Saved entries
————————

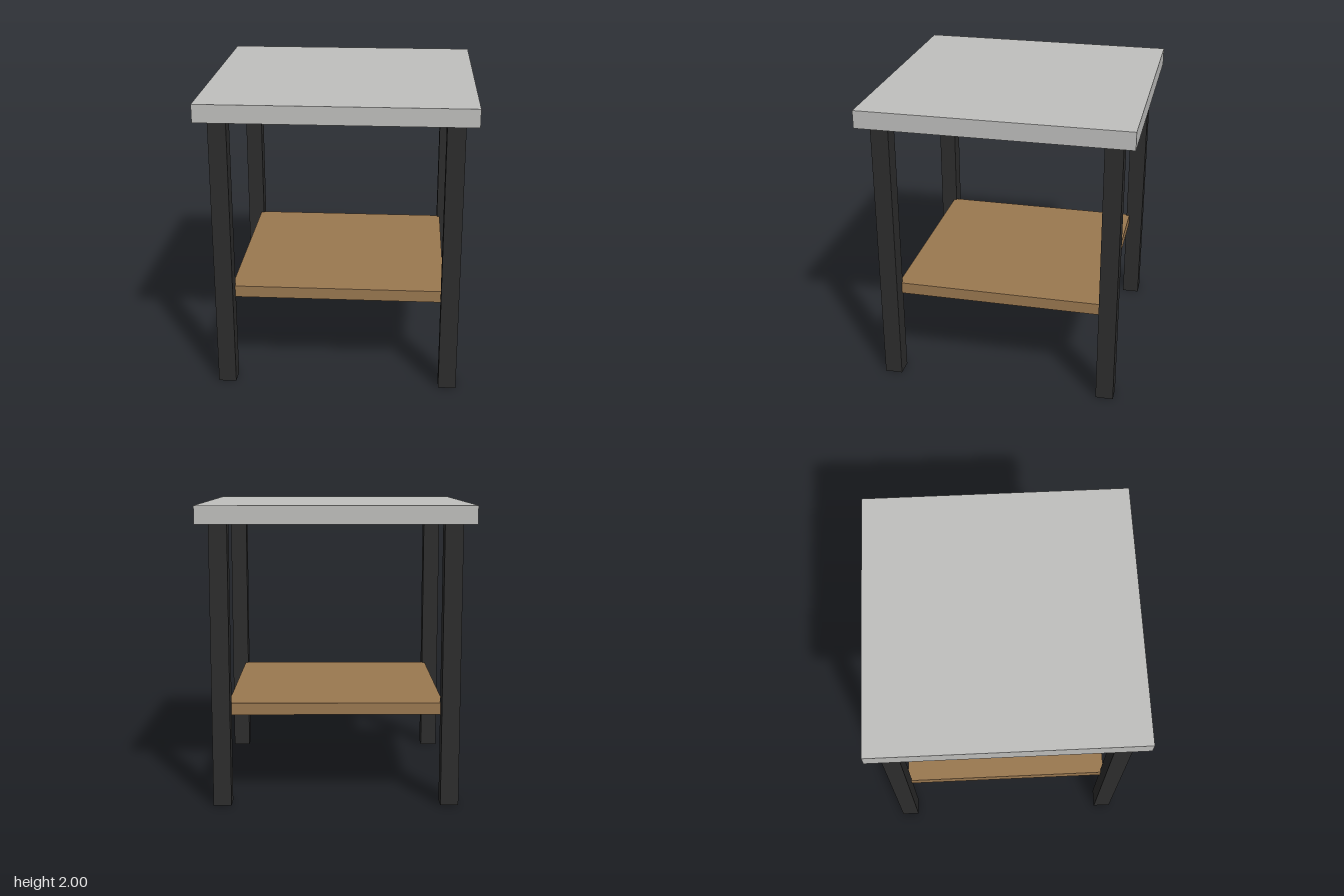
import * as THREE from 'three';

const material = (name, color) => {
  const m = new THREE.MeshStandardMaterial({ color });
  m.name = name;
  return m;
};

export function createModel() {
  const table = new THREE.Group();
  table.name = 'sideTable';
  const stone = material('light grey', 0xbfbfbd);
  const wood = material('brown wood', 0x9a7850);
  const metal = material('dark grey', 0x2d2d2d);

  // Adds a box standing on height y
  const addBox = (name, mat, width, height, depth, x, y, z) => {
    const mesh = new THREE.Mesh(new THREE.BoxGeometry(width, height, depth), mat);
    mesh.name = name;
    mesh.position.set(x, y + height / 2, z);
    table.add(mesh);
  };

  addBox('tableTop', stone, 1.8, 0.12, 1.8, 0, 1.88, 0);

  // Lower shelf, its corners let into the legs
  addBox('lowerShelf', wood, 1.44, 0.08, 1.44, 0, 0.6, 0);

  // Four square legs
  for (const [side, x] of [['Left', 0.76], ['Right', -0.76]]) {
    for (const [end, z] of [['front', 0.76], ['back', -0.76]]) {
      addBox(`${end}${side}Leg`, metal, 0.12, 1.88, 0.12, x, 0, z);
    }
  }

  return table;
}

————————

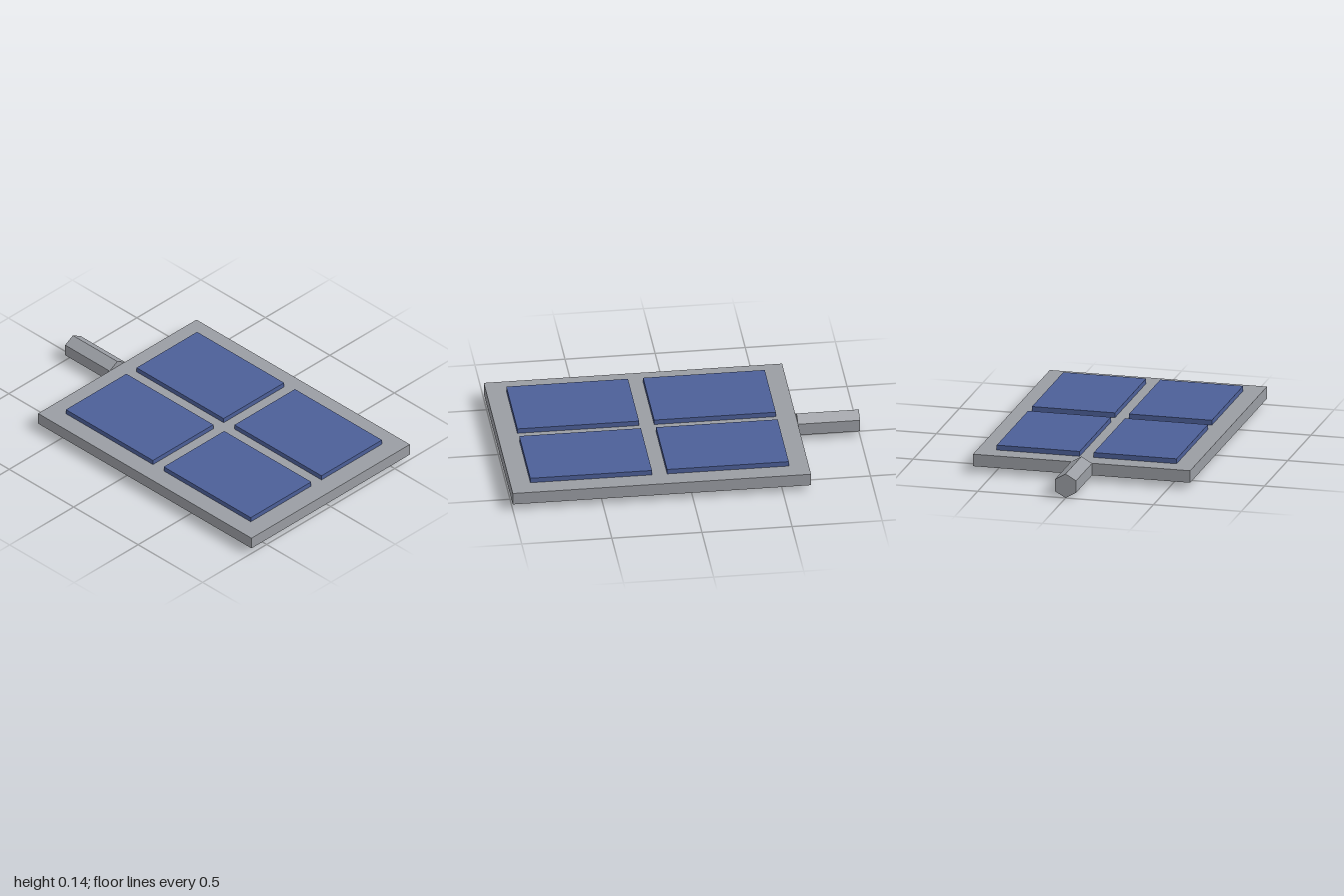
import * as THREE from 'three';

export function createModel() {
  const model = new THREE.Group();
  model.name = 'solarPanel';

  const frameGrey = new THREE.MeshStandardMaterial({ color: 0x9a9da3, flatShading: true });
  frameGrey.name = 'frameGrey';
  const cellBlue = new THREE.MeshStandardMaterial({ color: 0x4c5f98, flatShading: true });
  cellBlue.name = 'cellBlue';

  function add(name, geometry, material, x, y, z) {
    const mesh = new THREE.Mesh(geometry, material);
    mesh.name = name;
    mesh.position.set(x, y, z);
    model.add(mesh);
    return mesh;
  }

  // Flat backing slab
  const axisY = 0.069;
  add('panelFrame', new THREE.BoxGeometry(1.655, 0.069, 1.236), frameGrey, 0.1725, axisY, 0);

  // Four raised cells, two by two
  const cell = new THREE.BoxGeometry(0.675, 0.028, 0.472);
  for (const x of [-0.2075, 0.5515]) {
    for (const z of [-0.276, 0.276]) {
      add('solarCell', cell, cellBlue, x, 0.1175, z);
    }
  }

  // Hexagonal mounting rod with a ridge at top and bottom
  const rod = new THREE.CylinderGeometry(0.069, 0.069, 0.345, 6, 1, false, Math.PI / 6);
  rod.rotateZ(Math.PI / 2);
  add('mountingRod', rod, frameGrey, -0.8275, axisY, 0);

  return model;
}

————————

Reproduce exactly the entries above, limited to the lines from the one with "0.1725, axisY, 0);" through the one with "for (const z", both included.

  add('panelFrame', new THREE.BoxGeometry(1.655, 0.069, 1.236), frameGrey, 0.1725, axisY, 0);

  // Four raised cells, two by two
  const cell = new THREE.BoxGeometry(0.675, 0.028, 0.472);
  for (const x of [-0.2075, 0.5515]) {
    for (const z of [-0.276, 0.276]) {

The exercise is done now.